The stoves, which are used in about 40 percent of homes in the U.S., emit pollutants including nitrogen dioxide, carbon monoxide and fine particulate matter at levels deemed unsafe by the EPA and World Health Organization. The emissions have been linked to illness, cardiovascular problems, cancer, and other health conditions. More than 12 percent of current childhood asthma cases are linked to gas stove use, according to peer-reviewed research published in the International Journal of Environmental Research and Public Health last month.

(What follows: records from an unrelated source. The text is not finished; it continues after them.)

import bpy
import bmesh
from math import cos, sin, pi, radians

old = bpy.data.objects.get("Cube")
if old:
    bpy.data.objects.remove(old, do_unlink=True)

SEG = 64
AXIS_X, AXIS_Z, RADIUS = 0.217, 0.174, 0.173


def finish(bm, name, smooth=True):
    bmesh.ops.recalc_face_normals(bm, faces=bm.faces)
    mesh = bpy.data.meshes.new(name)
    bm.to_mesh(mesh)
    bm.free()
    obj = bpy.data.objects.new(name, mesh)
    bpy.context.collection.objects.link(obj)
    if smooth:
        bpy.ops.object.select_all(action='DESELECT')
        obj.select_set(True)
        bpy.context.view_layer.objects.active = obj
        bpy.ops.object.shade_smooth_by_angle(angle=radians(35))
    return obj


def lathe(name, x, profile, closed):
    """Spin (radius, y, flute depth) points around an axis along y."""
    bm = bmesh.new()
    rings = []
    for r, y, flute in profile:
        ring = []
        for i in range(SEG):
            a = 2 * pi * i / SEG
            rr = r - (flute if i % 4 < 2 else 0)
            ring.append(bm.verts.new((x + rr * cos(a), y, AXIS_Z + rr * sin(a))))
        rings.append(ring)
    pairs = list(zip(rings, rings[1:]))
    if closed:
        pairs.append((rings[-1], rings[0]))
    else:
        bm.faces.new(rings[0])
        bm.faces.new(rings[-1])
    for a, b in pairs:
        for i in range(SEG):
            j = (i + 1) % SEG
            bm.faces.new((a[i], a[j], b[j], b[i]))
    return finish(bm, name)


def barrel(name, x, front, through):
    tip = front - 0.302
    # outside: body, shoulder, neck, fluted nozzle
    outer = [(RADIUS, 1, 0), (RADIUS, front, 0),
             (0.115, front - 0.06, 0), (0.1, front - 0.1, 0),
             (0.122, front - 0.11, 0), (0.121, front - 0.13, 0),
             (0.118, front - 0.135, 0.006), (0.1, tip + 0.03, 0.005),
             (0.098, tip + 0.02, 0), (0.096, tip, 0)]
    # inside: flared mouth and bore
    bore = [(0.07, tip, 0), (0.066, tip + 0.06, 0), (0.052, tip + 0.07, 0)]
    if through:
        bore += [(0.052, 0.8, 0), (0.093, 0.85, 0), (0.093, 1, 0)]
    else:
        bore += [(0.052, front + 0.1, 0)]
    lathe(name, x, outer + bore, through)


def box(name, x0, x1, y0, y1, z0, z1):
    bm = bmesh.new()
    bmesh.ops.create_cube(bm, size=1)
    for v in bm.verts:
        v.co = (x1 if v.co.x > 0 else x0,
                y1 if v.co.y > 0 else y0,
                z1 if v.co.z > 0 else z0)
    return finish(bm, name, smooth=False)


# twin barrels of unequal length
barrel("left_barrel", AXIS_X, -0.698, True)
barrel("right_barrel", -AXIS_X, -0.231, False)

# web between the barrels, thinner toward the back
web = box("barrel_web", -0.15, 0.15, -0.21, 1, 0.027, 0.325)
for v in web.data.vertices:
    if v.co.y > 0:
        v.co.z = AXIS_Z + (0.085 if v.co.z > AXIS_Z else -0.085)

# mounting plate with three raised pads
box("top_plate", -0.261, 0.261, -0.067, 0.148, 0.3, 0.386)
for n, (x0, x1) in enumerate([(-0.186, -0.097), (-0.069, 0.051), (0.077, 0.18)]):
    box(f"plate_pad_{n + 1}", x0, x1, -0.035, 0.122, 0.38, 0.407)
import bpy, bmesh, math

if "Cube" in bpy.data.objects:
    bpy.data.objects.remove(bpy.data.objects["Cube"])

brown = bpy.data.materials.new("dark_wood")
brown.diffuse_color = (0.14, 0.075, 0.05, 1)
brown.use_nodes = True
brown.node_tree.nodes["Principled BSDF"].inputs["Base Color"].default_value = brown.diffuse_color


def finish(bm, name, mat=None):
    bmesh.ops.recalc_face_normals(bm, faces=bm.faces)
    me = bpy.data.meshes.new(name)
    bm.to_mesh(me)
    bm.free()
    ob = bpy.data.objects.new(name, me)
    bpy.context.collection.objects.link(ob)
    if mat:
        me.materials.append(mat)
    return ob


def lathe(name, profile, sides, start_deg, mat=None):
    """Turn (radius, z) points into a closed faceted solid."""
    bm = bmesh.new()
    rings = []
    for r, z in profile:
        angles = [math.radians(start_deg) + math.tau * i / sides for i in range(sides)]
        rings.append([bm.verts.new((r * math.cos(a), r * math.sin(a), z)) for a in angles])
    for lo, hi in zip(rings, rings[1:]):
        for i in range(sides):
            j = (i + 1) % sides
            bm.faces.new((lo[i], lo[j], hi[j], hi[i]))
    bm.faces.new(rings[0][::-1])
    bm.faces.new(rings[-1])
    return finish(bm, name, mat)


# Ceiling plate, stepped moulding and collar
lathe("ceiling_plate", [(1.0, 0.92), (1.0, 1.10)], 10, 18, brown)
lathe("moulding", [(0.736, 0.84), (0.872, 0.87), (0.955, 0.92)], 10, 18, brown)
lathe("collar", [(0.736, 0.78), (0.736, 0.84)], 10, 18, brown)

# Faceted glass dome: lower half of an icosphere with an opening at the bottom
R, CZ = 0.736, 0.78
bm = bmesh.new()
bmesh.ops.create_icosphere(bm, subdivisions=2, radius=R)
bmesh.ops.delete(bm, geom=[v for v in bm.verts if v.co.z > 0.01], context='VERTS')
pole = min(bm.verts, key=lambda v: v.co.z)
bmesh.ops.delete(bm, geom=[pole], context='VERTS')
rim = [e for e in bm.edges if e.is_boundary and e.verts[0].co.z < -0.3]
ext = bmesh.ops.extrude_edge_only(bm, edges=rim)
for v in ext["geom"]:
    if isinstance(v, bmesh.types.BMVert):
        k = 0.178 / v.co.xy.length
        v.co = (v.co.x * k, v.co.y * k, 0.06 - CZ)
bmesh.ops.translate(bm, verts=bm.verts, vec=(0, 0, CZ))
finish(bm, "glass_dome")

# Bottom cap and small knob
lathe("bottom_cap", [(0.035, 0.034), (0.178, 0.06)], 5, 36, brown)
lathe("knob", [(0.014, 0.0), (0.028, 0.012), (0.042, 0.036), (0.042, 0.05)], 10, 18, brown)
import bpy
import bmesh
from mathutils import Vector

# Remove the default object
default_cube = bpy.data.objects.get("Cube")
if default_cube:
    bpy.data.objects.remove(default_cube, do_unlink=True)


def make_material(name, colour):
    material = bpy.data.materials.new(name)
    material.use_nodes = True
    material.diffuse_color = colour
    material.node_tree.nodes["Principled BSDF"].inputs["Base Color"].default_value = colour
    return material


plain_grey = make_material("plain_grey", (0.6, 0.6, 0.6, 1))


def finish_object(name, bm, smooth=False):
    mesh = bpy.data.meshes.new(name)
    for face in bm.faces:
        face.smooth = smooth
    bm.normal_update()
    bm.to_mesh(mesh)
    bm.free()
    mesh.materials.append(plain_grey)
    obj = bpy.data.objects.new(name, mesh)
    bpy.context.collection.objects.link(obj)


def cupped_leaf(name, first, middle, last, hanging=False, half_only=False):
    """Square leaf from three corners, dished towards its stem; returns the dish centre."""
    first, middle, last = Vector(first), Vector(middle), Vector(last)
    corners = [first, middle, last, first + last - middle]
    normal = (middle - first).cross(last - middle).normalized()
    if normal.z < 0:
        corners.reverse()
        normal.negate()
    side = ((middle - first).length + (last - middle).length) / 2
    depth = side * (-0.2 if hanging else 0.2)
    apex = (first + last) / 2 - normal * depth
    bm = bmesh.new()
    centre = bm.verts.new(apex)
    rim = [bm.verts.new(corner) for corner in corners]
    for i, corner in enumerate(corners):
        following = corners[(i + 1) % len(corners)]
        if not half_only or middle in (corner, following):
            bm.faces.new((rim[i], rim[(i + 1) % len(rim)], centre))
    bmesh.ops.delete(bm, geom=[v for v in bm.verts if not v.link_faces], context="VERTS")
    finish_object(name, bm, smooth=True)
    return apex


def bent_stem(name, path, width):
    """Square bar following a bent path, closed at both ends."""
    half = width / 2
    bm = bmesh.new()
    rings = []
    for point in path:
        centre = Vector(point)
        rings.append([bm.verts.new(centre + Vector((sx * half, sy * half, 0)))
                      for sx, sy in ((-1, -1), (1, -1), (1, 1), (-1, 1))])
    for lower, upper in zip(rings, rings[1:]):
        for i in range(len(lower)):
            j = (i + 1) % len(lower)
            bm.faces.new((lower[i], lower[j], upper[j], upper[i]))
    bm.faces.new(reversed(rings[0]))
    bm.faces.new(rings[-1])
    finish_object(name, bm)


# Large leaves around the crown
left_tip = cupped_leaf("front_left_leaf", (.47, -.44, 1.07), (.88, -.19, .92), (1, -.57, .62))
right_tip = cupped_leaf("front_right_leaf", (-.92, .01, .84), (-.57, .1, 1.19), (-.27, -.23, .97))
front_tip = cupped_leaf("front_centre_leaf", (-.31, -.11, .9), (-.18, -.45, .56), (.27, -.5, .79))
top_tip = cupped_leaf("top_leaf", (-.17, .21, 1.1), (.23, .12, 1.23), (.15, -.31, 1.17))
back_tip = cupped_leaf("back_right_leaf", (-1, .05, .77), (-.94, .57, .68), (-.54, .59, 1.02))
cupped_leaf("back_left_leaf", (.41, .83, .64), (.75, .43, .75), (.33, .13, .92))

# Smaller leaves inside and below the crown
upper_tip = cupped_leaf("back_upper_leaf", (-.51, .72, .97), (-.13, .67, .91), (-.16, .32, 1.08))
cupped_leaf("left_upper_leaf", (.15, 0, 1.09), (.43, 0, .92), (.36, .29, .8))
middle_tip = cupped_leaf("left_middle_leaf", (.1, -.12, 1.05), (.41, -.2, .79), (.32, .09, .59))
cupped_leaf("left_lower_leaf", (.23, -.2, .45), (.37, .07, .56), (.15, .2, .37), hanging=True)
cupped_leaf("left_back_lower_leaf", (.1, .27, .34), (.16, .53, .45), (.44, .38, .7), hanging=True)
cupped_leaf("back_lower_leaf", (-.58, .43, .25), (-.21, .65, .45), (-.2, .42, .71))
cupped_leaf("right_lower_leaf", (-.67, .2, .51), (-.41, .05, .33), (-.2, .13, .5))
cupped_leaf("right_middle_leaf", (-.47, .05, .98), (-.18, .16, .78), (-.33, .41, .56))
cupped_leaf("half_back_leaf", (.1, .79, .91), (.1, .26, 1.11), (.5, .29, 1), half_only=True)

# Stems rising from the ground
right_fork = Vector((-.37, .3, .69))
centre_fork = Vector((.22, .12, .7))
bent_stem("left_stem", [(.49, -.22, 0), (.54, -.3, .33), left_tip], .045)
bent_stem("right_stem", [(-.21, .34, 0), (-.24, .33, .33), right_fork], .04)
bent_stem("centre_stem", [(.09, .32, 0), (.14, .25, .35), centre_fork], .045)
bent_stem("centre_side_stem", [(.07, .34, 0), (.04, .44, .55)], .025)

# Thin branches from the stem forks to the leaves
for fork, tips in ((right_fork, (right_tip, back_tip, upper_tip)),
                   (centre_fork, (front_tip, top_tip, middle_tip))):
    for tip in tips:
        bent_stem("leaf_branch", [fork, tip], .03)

Senator Cory Booker (D., N.J.) and Representative Don Beyer (D., Va.) wrote a letter to the agency last month urging the commission to address the issue and calling the harmful emissions a “cumulative burden” on black, Latino and low-income households.
However, the Association of Home Appliance Manufacturers argues that cooking produces harmful emissions regardless of the kind of stove used.
There are, we think, several things worth noting here.
First, although they say that banning gas stoves is about “health,” it’s not. It’s about climate change. Period. It’s about “electrification” of everything, based on the theory that electricity can, someday, maybepossiblywehope, be generated in mass quantities without the burning of fossil fuels.
Second, you don’t have to look far to find evidence of this. The study on which this possible action is based was co-authored by a woman named Brady Seals. Seals just happens to be an anti-fossil fuel activist who is a manager in the Rocky Mountain Institute’s Carbon-free Buildings program. The Rocky Mountain Institute’s mission is “transforming the global energy system to secure a clean, prosperous, zero-carbon future for all.”
Third, Richard Trumka, Jr., the U.S. Consumer Product Safety commissioner who started this kerfuffle, is the son of Richard Trumka, Sr., the notoriously corrupt president of the AFL-CIO who has been meddling in elections on Democrats’ behalf for more than two decades.
Fourth, Cory Booker thinks gas stoves are racist because of course he does.
Fifth, the co-author of Booker’s letter about racist stoves, Don Beyer, is a centi-millionaire who made his money selling cars in Washington’s Northern Virginia suburbs. Beyer is, in fact, the past president of the American International Automobile Dealers Association. All of which is to say that when it comes to products that harm the respiratory health of urban communities or cause climate change, Don Beyer can, and should, shut the hell up.
Sixth, none of this matters anyway. Banning gas stoves is not going to “fix” climate change. Banning them not going to make American kids any healthier. And the kicker is that everyone knows this – even those bold, dedicated leaders out there warning that gas stoves cause brain damage.
This isn’t about climate change and it isn’t about health. It’s about the raw exercise of power for the sake of exercising power. It’s a not-so-subtle reminder that there is nothing in your life that the “experts” can’t and won’t take away from you “for your own good.”
And while we don’t feel the need to tie every story back to our raison d’être of resisting the politicization of capital markets, those of you who have read The Dictatorship of Woke Capital know well that these same impulses – to exercise power simply because one can, to demand deference to expertise, and to impose elite opinion on everyone “for their own good” – also underpin the ESG, stakeholder capitalism, and shareholder activism movements.
Shut up and do as you’re told, they insist – in government and at annual general meetings. Oh, and remember…
Everything gives you Cancer.